When her husband Francis (Karl Glusman, "Love") relocates to his family’s native Romania for a new job, Julia (Maika Monroe, "It Follows") frequently finds herself alone in a new apartment building in an unfamiliar neighborhood of a foreign city. Bucharest is already unsettled by a serial killer known as The Spider when Julia becomes convinced a man in an apartment across the street is observing them and, like him, becomes a “Watcher.”
Laura's Review: B+
If Alex Garland recently explored all the ways men threaten women, from condescension to physical assault in “Men,” cowriter (with Zack Ford)/director Chloe Okuno ("V/H/S/94") leans on patriarchal societies’ frequent dismissal of female concerns over potential threats. Unfortunately, Okuno undercuts her own film’s climax, resorting to a really cheap device usually reserved for a film’s villain, but her handling of almost every aspect of her film up until that point is masterful. This is a filmmaker to watch.
Monroe completely anchors the film as a supportive wife trying to get out and establish life in a new country, constantly listening to language tapes, exploring the area and hosting dinner parties for her husband’s business associates. She also befriends English-speaking next door neighbor Irina (Madalina Anea, "The Protégé"), making a pact to watch each other’s back after Julia confides her concerns and Irina shows her her gun.
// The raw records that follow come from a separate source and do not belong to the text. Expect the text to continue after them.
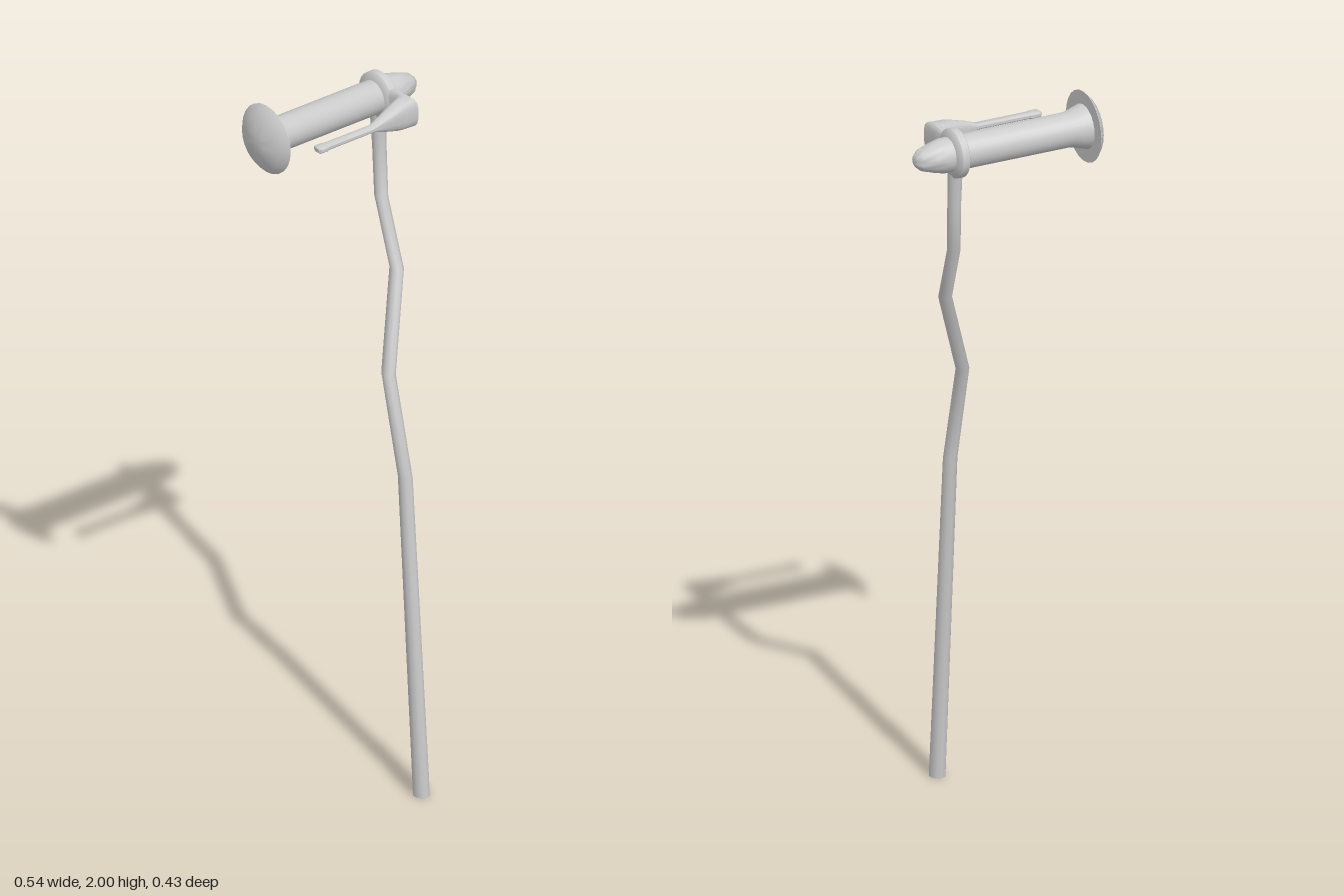
import * as THREE from 'three';
import { toCreasedNormals } from 'three/addons/utils/BufferGeometryUtils.js';

const grey = new THREE.MeshStandardMaterial({ color: 0xcccccc });
const AXIS_Y = 1.905, AXIS_Z = -0.117; // centre line of the grip

function part(name, geometry, crease = 0.7) {
  const mesh = new THREE.Mesh(toCreasedNormals(geometry, crease), grey);
  mesh.name = name;
  return mesh;
}

// Skin a list of rings (arrays of Vector3) and close both ends
function loft(rings) {
  const n = rings[0].length, last = (rings.length - 1) * n;
  const points = rings.flat();
  const index = [];
  for (let s = 0; s < rings.length - 1; s++) {
    for (let i = 0; i < n; i++) {
      const a = s * n + i, d = s * n + (i + 1) % n;
      index.push(a, a + n, d + n, a, d + n, d);
    }
  }
  for (let i = 1; i < n - 1; i++) {
    index.push(0, i, i + 1, last, last + i + 1, last + i);
  }
  const geometry = new THREE.BufferGeometry().setFromPoints(points);
  geometry.setIndex(index);
  return geometry;
}

function ring(sides, pointAt) {
  return Array.from({ length: sides }, (_, i) => pointAt((i + 0.5) / sides * Math.PI * 2));
}

// Turned part along the x axis from [x, radius] pairs
function turned(name, profile) {
  const geometry = new THREE.LatheGeometry(profile.map(([x, r]) => new THREE.Vector2(r, x)), 24);
  geometry.rotateZ(-Math.PI / 2);
  const mesh = part(name, geometry);
  mesh.position.set(0, AXIS_Y, AXIS_Z);
  return mesh;
}

export function createModel() {
  const group = new THREE.Group();
  group.name = 'bentLever';

  // Bent stem: x, y, z, radius in x, radius in z
  const stem = [
    [0.031, 0, 0.194, 0.022, 0.024],
    [0.022, 0.92, 0.139, 0.019, 0.021],
    [0.022, 1.2, 0.071, 0.018, 0.021],
    [0.115, 1.45, -0.006, 0.018, 0.021],
    [0.138, 1.62, -0.096, 0.018, 0.02],
    [0.145, 1.76, -0.112, 0.018, 0.021],
    [0.145, 1.83, -0.116, 0.018, 0.025],
    [0.145, 1.875, -0.117, 0.016, 0.03],
  ].map(([x, y, z, rx, rz]) => ring(10, a =>
    new THREE.Vector3(x + rx * Math.cos(a), y, z + rz * Math.sin(a))));
  group.add(part('stem', loft(stem), 0.9));

  // Grip with flared neck and tapered nose
  group.add(turned('grip', [
    [-0.24, 0], [-0.24, 0.062], [-0.215, 0.055], [-0.188, 0.047], [0.187, 0.047],
    [0.215, 0.04], [0.25, 0.029], [0.264, 0.016], [0.269, 0.006], [0.269, 0],
  ]));

  // Domed flange closing the outer end of the grip
  group.add(turned('flange', [
    [-0.272, 0], [-0.271, 0.03], [-0.254, 0.08], [-0.238, 0.098], [-0.237, 0.098], [-0.237, 0],
  ]));

  // Collar joining stem, grip and side arm
  group.add(turned('collar', [
    [0.126, 0.04], [0.128, 0.049], [0.134, 0.065], [0.136, 0.067],
    [0.156, 0.067], [0.158, 0.065], [0.165, 0.049], [0.167, 0.04],
  ]));

  // Side arm: outer x, z, inner x, z, half height, from rod tip round the corner to the collar
  const arm = [
    [-0.179, 0.027, -0.179, 0.008, 0.006],
    [-0.174, 0.033, -0.174, 0.001, 0.009],
    [-0.152, 0.034, -0.152, 0.001, 0.009],
    [-0.144, 0.031, -0.144, 0.004, 0.008],
    [0.01, 0.031, 0.01, 0.004, 0.008],
    [0.055, 0.031, 0.035, 0.002, 0.022],
    [0.115, 0.032, 0.08, -0.011, 0.038],
    [0.158, 0.032, 0.133, -0.031, 0.043],
    [0.158, -0.025, 0.134, -0.043, 0.042],
    [0.161, -0.085, 0.129, -0.085, 0.038],
  ].map(([ox, oz, nx, nz, h]) => ring(16, a => {
    const soft = v => Math.sign(v) * Math.abs(v) ** 0.65;
    const u = soft(Math.cos(a)) / 2, v = -soft(Math.sin(a));
    return new THREE.Vector3(
      (ox + nx) / 2 + (nx - ox) * u, AXIS_Y + h * v, (oz + nz) / 2 + (nz - oz) * u);
  }));
  group.add(part('sideArm', loft(arm)));

  return group;
}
As the film progresses, we see the actress turn inward, her character increasingly isolated by her husband’s constant absences and episodes which paint her in an unflattering light to outsiders.
The film is beautifully designed, photographed (cinematographer Benjamin Kirk Nielson), edited (Michael Block) and blocked. Production designer Nora Dumitrescu creates a bright space for the couple’s apartment, softened with neutral pastels, a lovely framing for the blonde Monroe. Outside of the apartment, we are always aware of things unseen – the flashing lights of ambulances around the corner, the man settling in the seat behind Julia in a dark movie theater, the same man somewhere close within the maze of supermarket aisles and later within the bowels of the sex club Julia follows him into. In the film’s most brilliantly designed sequence, Julia descends in and old-fashioned wrought iron cage elevator as the man she fears, Samuel Veber (Burn Gorman, "The Dark Knight Rises"), ascends the spiral staircase which encircles it. Another, set on a subway train, is masterful in its slow focus on a prop to suggest the unthinkable.
In addition to Monroe, Gorman is really effective in a parallel performance which upends our perspective of his character in reverse of hers. Anea is one of several supporting actors who add local flavor. But Glusman is problematic, the character of Francis seemingly so concerned about his wife’s fears he is willing to report them to the police, then ultimately making light of them in a cannily staged public betrayal, a 180 reversal the actor, whose performance barely registers, cannot sell.
In attempting to raise doubt over whether Julia’s concerns are real or imagined, Okuno tips the scales a little too far towards the latter when we are supposedly viewing things from Julia’s point of view, making her audience guilty of the same behavior her film warns against. But the filmmaker knows how to stylishly turn the screws, her film exhibiting flashes of Hitchcockian brilliance. Too bad about the compromised ending, but “Watcher” will creep up on you.
Robin's Review: B-
IFC Midnight opens "Watcher" in theaters on 6/3/22.